Larry DiGiovanni, a fixture in area high school basketball coaching for nearly 50 years, has stepped down as the coach of the Atlantic County Institute of Technology boys team.
This time, the 71-year-old DiGiovanni says it’s actually going to be retirement. He also has retired after 49 years as a social studies teacher.
A former Holy Spirit High School basketball player and teammate of Chris Ford in the late 1960s, DiGiovanni returned to coach both the Spartans boys and girls teams. He coached several other teams in 26 seasons, finishing with a record of 386-298.
“I’m retired, I’m done,” said DiGiovanni, a Galloway Township resident, on Friday. “The two years at ACIT was a great way to end it because the program turned around.
“I’ve had a great career. Coaching is very rewarding because of the relationships you build. They’re people you’ve taught and coached. They come in as wide-eyed freshmen, and you see them grow and mature to be high school graduates. You remember the great assistant coaches you’ve had and the athletic directors, the rivalries and the opposing coaches who are also your friends.”
ACIT went 7-17 in DiGiovanni’s first season and improved to 14-13 this past winter. The Red Hawks played in the powerful Cape-Atlantic League American Division that featured teams such as St. Augustine Prep and Atlantic City.
“Our kids really worked hard, and they set the standard for the future,” DiGiovanni said. “They learned commitment, and they learned how to win. When the next coach comes, that’s in place. Our players were great representatives of student-athletes.”
Rob Wagner, the ACIT athletic director, said DiGiovanni changed the culture of the Red Hawks’ program.
“I was impressed by his love of the game and his experience when he was interviewed for the job,” Wagner said.”He was engaged in the sport, and he put a lot of time in with the kids in the summer. They learned to play better as a team, and Larry meshed that together. We played some of the better teams in the area. We wanted to be competitive, and with Larry we were.”
Following his senior year at Holy Spirit in 1967, DiGiovanni played two years for King’s College in Wilkes Barre, Pennsylvania.
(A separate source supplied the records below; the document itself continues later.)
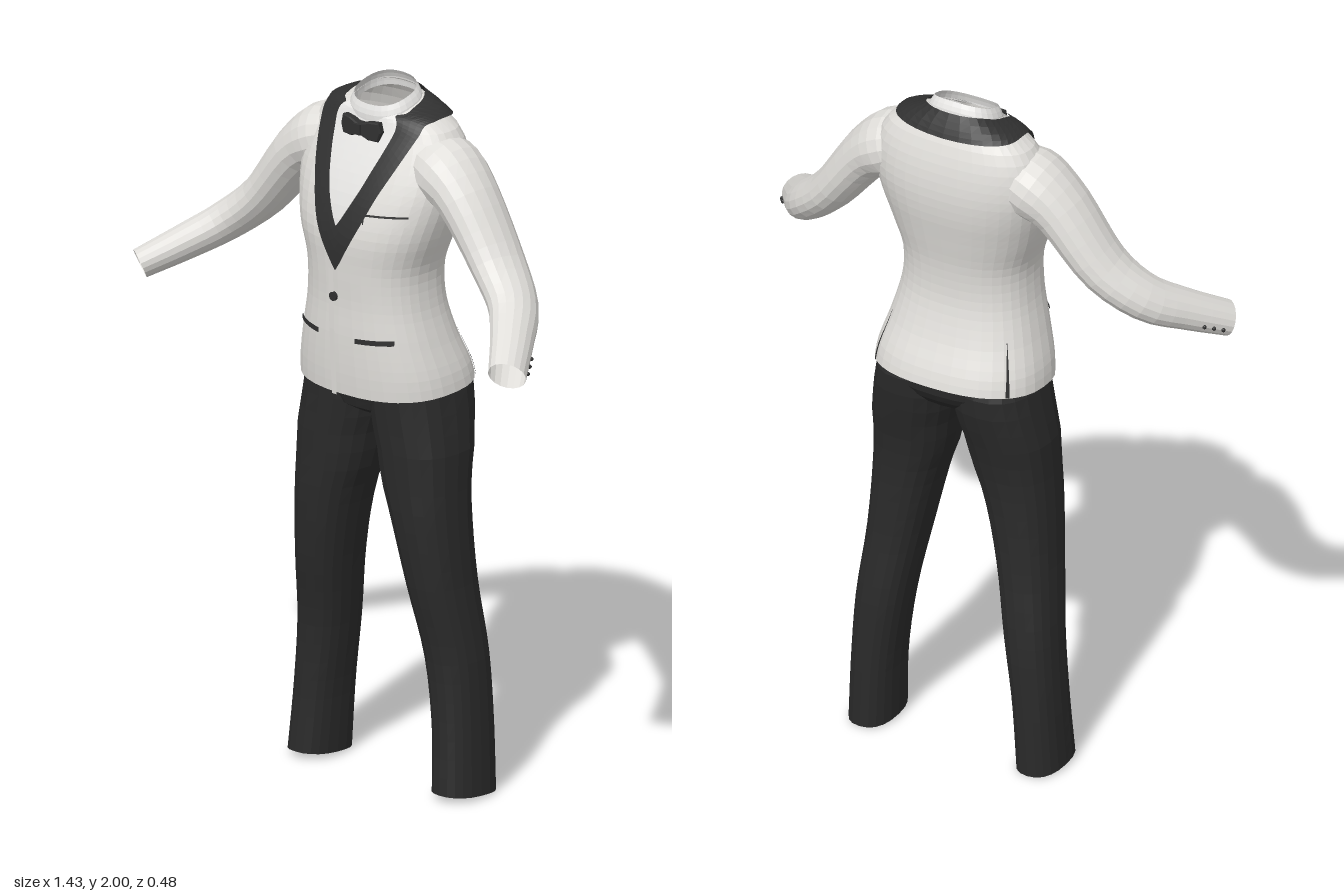
import * as THREE from 'three';

const mat = (name, color) =>
  new THREE.MeshStandardMaterial({ name, color, side: THREE.DoubleSide, flatShading: true });
const M = {
  jacket: mat('jacket cream', 0xe0deda),
  shirt: mat('shirt white', 0xe6e5e3),
  satin: mat('satin black', 0x303030),
  trousers: mat('trouser black', 0x2a2a2a),
};
const V = (x, y, z) => new THREE.Vector3(x, y, z);

// Surface from a rule f(u, v) with u and v in 0..1
function sheet(name, material, f, nu, nv, flip = false) {
  const pos = [], idx = [];
  for (let j = 0; j <= nv; j++)
    for (let i = 0; i <= nu; i++) pos.push(...f(i / nu, j / nv).toArray());
  for (let j = 0; j < nv; j++)
    for (let i = 0; i < nu; i++) {
      const a = j * (nu + 1) + i, b = a + 1, c = a + nu + 1, d = c + 1;
      if (flip) idx.push(a, d, b, a, c, d);
      else idx.push(a, b, d, a, d, c);
    }
  const g = new THREE.BufferGeometry();
  g.setAttribute('position', new THREE.Float32BufferAttribute(pos, 3));
  g.setIndex(idx);
  g.computeVertexNormals();
  const m = new THREE.Mesh(g, material);
  m.name = name;
  return m;
}

// Smooth interpolation of a table whose first column is the parameter
function smooth(rows) {
  const n = rows[0].length - 1;
  const it = new THREE.CubicInterpolant(rows.map(r => r[0]), rows.flatMap(r => r.slice(1)), n, new Float32Array(n));
  return t => [...it.evaluate(t)];
}

// Rounded body of stacked rings: [y, centre x, half width, front z, back z, tilt]
const E = 0.83;
const pw = c => Math.sign(c) * Math.abs(c) ** E;
function body(rows) {
  const at = smooth(rows);
  const f = (a, y) => {
    const [cx, hw, zf, zb, tilt] = at(y);
    return V(cx + hw * pw(Math.sin(a)), y - tilt * Math.cos(a),
      (zf + zb) / 2 + (zf - zb) / 2 * pw(Math.cos(a)));
  };
  f.at = at;
  f.y0 = rows[0][0];
  f.y1 = rows[rows.length - 1][0];
  return f;
}
const bodyMesh = (name, material, f, nu, nv) =>
  sheet(name, material, (u, v) => f(u * Math.PI * 2, f.y0 + v * (f.y1 - f.y0)), nu, nv);

const torso = body([
  [1.155, 0, 0.25, 0.13, -0.245, 0.015],
  [1.2, 0, 0.245, 0.135, -0.235, 0.008],
  [1.3, 0, 0.218, 0.14, -0.195, 0],
  [1.4, 0, 0.195, 0.14, -0.168, 0],
  [1.5, 0, 0.192, 0.145, -0.168, 0],
  [1.6, 0, 0.225, 0.147, -0.185, 0],
  [1.68, 0, 0.248, 0.128, -0.2, 0],
  [1.75, 0, 0.26, 0.1, -0.205, 0],
  [1.82, 0, 0.253, 0.065, -0.198, 0],
  [1.87, 0, 0.233, 0.038, -0.185, 0],
  [1.9, 0, 0.208, 0.027, -0.172, 0.004],
  [1.925, 0, 0.165, 0.022, -0.155, 0.012],
  [1.945, 0, 0.1, 0.022, -0.13, 0.028],
]);

// Point lifted off the jacket surface along its normal
function lifted(a, y, off) {
  const e = 0.004, p = torso(a, y);
  const du = torso(a + e, y).sub(torso(a - e, y));
  const dv = torso(a, Math.min(y + e, torso.y1)).sub(torso(a, y - e));
  return p.addScaledVector(du.cross(dv).normalize(), off);
}
// Angle at which the jacket front reaches a given x
const angleOf = (x, y) =>
  Math.sign(x) * Math.asin(Math.min(1, Math.abs(x) / torso.at(y)[1]) ** (1 / E));
// Thin plate on the jacket front, slanted by a small rise
const plate = (name, material, x0, x1, y0, y1, off, rise = 0) =>
  sheet(name, material, (u, v) => {
    const x = x0 + u * (x1 - x0), y = y0 + v * (y1 - y0) + rise * u;
    return lifted(angleOf(x, y), y, off);
  }, 10, 2);

// Edge curves on the jacket given as [angle, height]
const edge = pts => {
  const c = new THREE.CatmullRomCurve3(pts.map(p => V(p[0], p[1], 0)));
  return t => c.getPoint(t);
};
const lapelInner = edge([[0, 1.625], [0.145, 1.72], [0.25, 1.8], [0.376, 1.87],
  [0.56, 1.925], [1.1, 1.938], [2, 1.943], [Math.PI, 1.943]]);
const lapelOuter = edge([[0, 1.5], [0.254, 1.63], [0.403, 1.74], [0.625, 1.84],
  [0.93, 1.9], [1.4, 1.915], [2.2, 1.91], [Math.PI, 1.905]]);
const shirtEdge = edge([[0.01, 1.61], [0.16, 1.72], [0.27, 1.8], [0.4, 1.87], [0.6, 1.925], [0.9, 1.944]]);

function sleeve(side) {
  const g = new THREE.Group();
  g.name = side > 0 ? 'leftSleeve' : 'rightSleeve';
  // [t, x, y, z, radius across, radius in depth]
  const at = smooth([
    [0, 0.15, 1.81, -0.06, 0.075, 0.09],
    [0.12, 0.215, 1.785, -0.058, 0.095, 0.108],
    [0.28, 0.297, 1.732, -0.05, 0.076, 0.1],
    [0.5, 0.43, 1.567, -0.033, 0.06, 0.087],
    [0.66, 0.525, 1.483, 0.012, 0.056, 0.074],
    [0.82, 0.6, 1.425, 0.1, 0.05, 0.062],
    [1, 0.675, 1.37, 0.2, 0.042, 0.054],
  ]);
  const point = (a, t, grow = 0) => {
    const [x, y, z, rn, rb] = at(t);
    const p = at(Math.max(0, t - 0.02)), q = at(Math.min(1, t + 0.02));
    const T = V(q[0] - p[0], q[1] - p[1], q[2] - p[2]).normalize();
    const B = V(0, 0, 1).addScaledVector(T, -T.z).normalize();
    const N = B.clone().cross(T);
    const P = V(x, y, z).addScaledVector(N, (rn + grow) * Math.cos(a)).addScaledVector(B, (rb + grow) * Math.sin(a));
    P.x *= side;
    return P;
  };
  g.add(sheet('sleeve', M.jacket, (u, v) => point(u * Math.PI * 2, v), 18, 20, side < 0));
  // Three small cuff buttons on the back of the sleeve
  for (const t of [0.88, 0.92, 0.96]) {
    const b = new THREE.Mesh(new THREE.SphereGeometry(0.006, 8, 6), M.satin);
    b.name = 'cuffButton';
    b.position.copy(point(-1.35, t, 0.001));
    g.add(b);
  }
  return g;
}

function bowTie() {
  const g = new THREE.Group();
  g.name = 'bowTie';
  const s = new THREE.Shape([[0, -0.012], [0.03, -0.024], [0.06, -0.024], [0.068, 0],
    [0.062, 0.024], [0.035, 0.022], [0, 0.012]].map(p => new THREE.Vector2(...p)));
  const wing = new THREE.ExtrudeGeometry(s, { depth: 0.016, bevelEnabled: true, bevelSize: 0.003, bevelThickness: 0.004, bevelSegments: 1 });
  for (const side of [1, -1]) {
    const w = new THREE.Mesh(wing, M.satin);
    w.name = 'bowWing';
    w.rotation.y = side > 0 ? 0.15 : Math.PI - 0.15;
    w.position.z = side > 0 ? -0.008 : 0.008;
    g.add(w);
  }
  const knot = new THREE.Mesh(new THREE.BoxGeometry(0.026, 0.03, 0.034), M.satin);
  knot.name = 'bowKnot';
  g.add(knot);
  g.position.set(0, 1.883, 0.053);
  return g;
}

export function createModel() {
  const model = new THREE.Group();
  model.name = 'formalSuit';

  // Jacket, shirt front and collar
  model.add(bodyMesh('jacketBody', M.jacket, torso, 36, 30));
  model.add(sheet('shirtFront', M.shirt, (u, v) => {
    const e = shirtEdge(v);
    return lifted(e.x * (u * 2 - 1), e.y, 0.004);
  }, 10, 16));
  model.add(bodyMesh('shirtCollar', M.shirt, body([
    [1.922, 0, 0.106, 0.03, -0.135, 0.03],
    [1.95, 0, 0.1, 0.03, -0.13, 0.03],
    [1.972, 0, 0.088, 0.022, -0.118, 0.028],
  ]), 28, 4));

  // Lapels running round the back of the neck
  for (const side of [1, -1])
    model.add(sheet(side > 0 ? 'leftLapel' : 'rightLapel', M.satin, (u, v) => {
      const p = lapelInner(v).lerp(lapelOuter(v), u);
      return lifted(p.x * side, p.y, 0.009);
    }, 4, 36, side < 0));
  model.add(bowTie());

  // Front edge, pockets and button
  model.add(plate('frontEdge', M.jacket, -0.03, -0.012, 1.15, 1.5, 0.004));
  model.add(plate('rightPocket', M.satin, -0.18, -0.075, 1.306, 1.32, 0.004, -0.006));
  model.add(plate('leftPocket', M.satin, 0.06, 0.165, 1.3, 1.314, 0.004, 0.006));
  model.add(plate('chestPocketTrim', M.satin, 0.082, 0.2, 1.645, 1.673, 0.004, 0.008));
  model.add(plate('chestPocketWelt', M.jacket, 0.087, 0.203, 1.643, 1.668, 0.007, 0.008));
  const button = new THREE.Mesh(new THREE.CylinderGeometry(0.013, 0.013, 0.008, 12), M.satin);
  button.name = 'button';
  button.rotation.x = Math.PI / 2;
  button.position.set(-0.015, 1.42, 0.144);
  model.add(button);

  for (const side of [1, -1]) {
    // Slim vent at the back of each side
    model.add(sheet('sideVent', M.satin, (u, v) =>
      lifted(side * (2.22 + (u - 0.5) * 0.05 * (1.2 - v)), 1.158 + v * 0.15, 0.003), 2, 6, side < 0));
    model.add(sleeve(side));
    // Trouser leg
    model.add(bodyMesh(side > 0 ? 'leftLeg' : 'rightLeg', M.trousers, body([
      [0.01, 0.265, 0.066, 0.025, -0.172, -0.01],
      [0.2, 0.254, 0.066, 0.012, -0.175, 0],
      [0.4, 0.233, 0.074, 0.014, -0.172, 0],
      [0.6, 0.205, 0.082, 0.05, -0.154, 0],
      [0.8, 0.175, 0.1, 0.073, -0.152, 0],
      [0.9, 0.155, 0.115, 0.077, -0.162, 0],
      [1, 0.143, 0.123, 0.08, -0.185, 0],
      [1.06, 0.128, 0.126, 0.082, -0.2, 0],
      [1.14, 0.119, 0.121, 0.085, -0.212, 0],
      [1.2, 0.112, 0.108, 0.085, -0.195, 0],
    ].map(r => [r[0], r[1] * side, ...r.slice(2)])), 20, 22));
  }
  // Trouser seat joining the legs
  model.add(bodyMesh('trouserSeat', M.trousers, body([
    [1.04, 0, 0.01, -0.05, -0.07, 0],
    [1.07, 0, 0.11, 0.05, -0.16, 0],
    [1.11, 0, 0.19, 0.075, -0.205, 0],
    [1.15, 0, 0.22, 0.083, -0.218, 0],
    [1.22, 0, 0.205, 0.085, -0.19, 0],
  ]), 28, 8));
  return model;
}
His coaching career began in his final two years at King’s as he became an adjunct coach, doing a lot of scouting.
He assisted at Holy Spirit for Bill Deibert, his old coach, from 1972-79. He got his first head-coaching job at St. Joseph in 1979, and his first captain was Pete Lancetta, who is now a longtime high school football coach. DiGiovanni coached the Wildcats through 1983 and became the Holy Spirit boys coach in 1984. He also coached the boys teams at Egg Harbor Township and Hammonton.
He coached a girls team for the first time at Brigantine middle school, and his record with that team was 154-15.
DiGiovanni coached the Holy Spirit girls team from 2000-2010 and had a record of 217-56. The Spartans won two CAL championships, seven CAL National Conference titles and 10 division titles. Spirit made five South Jersey Non-Public finals (three A and two B), but never won.
He also coached the St. Joseph girls team from 2014-16.
DiGiovanni says Ford, a former NBA player and coach, is still the greatest player to come out of the area. Ford’s example taught DiGiovanni a few things about the game when they played together in high school.
“We went 0-23 (in 1965), but we improved to 18-3 in 1966 when Chris was a sophomore, and we made the South Jersey Parochial A final. He could have scored 30 points a game, but he averaged 14 points that year. He made everyone better, and all five starters averaged in double figures.
“When I coached, I stressed the value of teamwork. Your best player has to make others better and should be your hardest worker. I was a point guard, so I always liked setting people up.”
Former Holy Spirit player Andria Haneman Palmer played for DiGiovanni for eight straight years, including four for the Brigantine middle school team and four for the Spartans.
“I know it’s a cliche, but the team was like a family,” Palmer said of the Holy Spirit team. “I took away a lot of life lessons, like hard work, respect and teamwork. I was lucky to have two great coaches, Larry, and Joe Welsh (in crew). I wanted to win for them.
“I always wanted to win for Larry to see the smile on his face. He always had confidence, he walked the walk.”
DiGiovanni cherishes the rivalries with opposing rival teams.
“When I was at Holy Spirit, we had great games with Absegami, (coach) Greg Goodwin’s teams,” he said. “Greg was my assistant this year at ACIT. There were girls games against Wildwood and (coach) Dave Troiano, and against Steve DiPatri and Sacred Heart.”
DiGiovanni and wife Dolores have been married 31 years. He has two daughters, Laurie and Christine, by a previous marriage.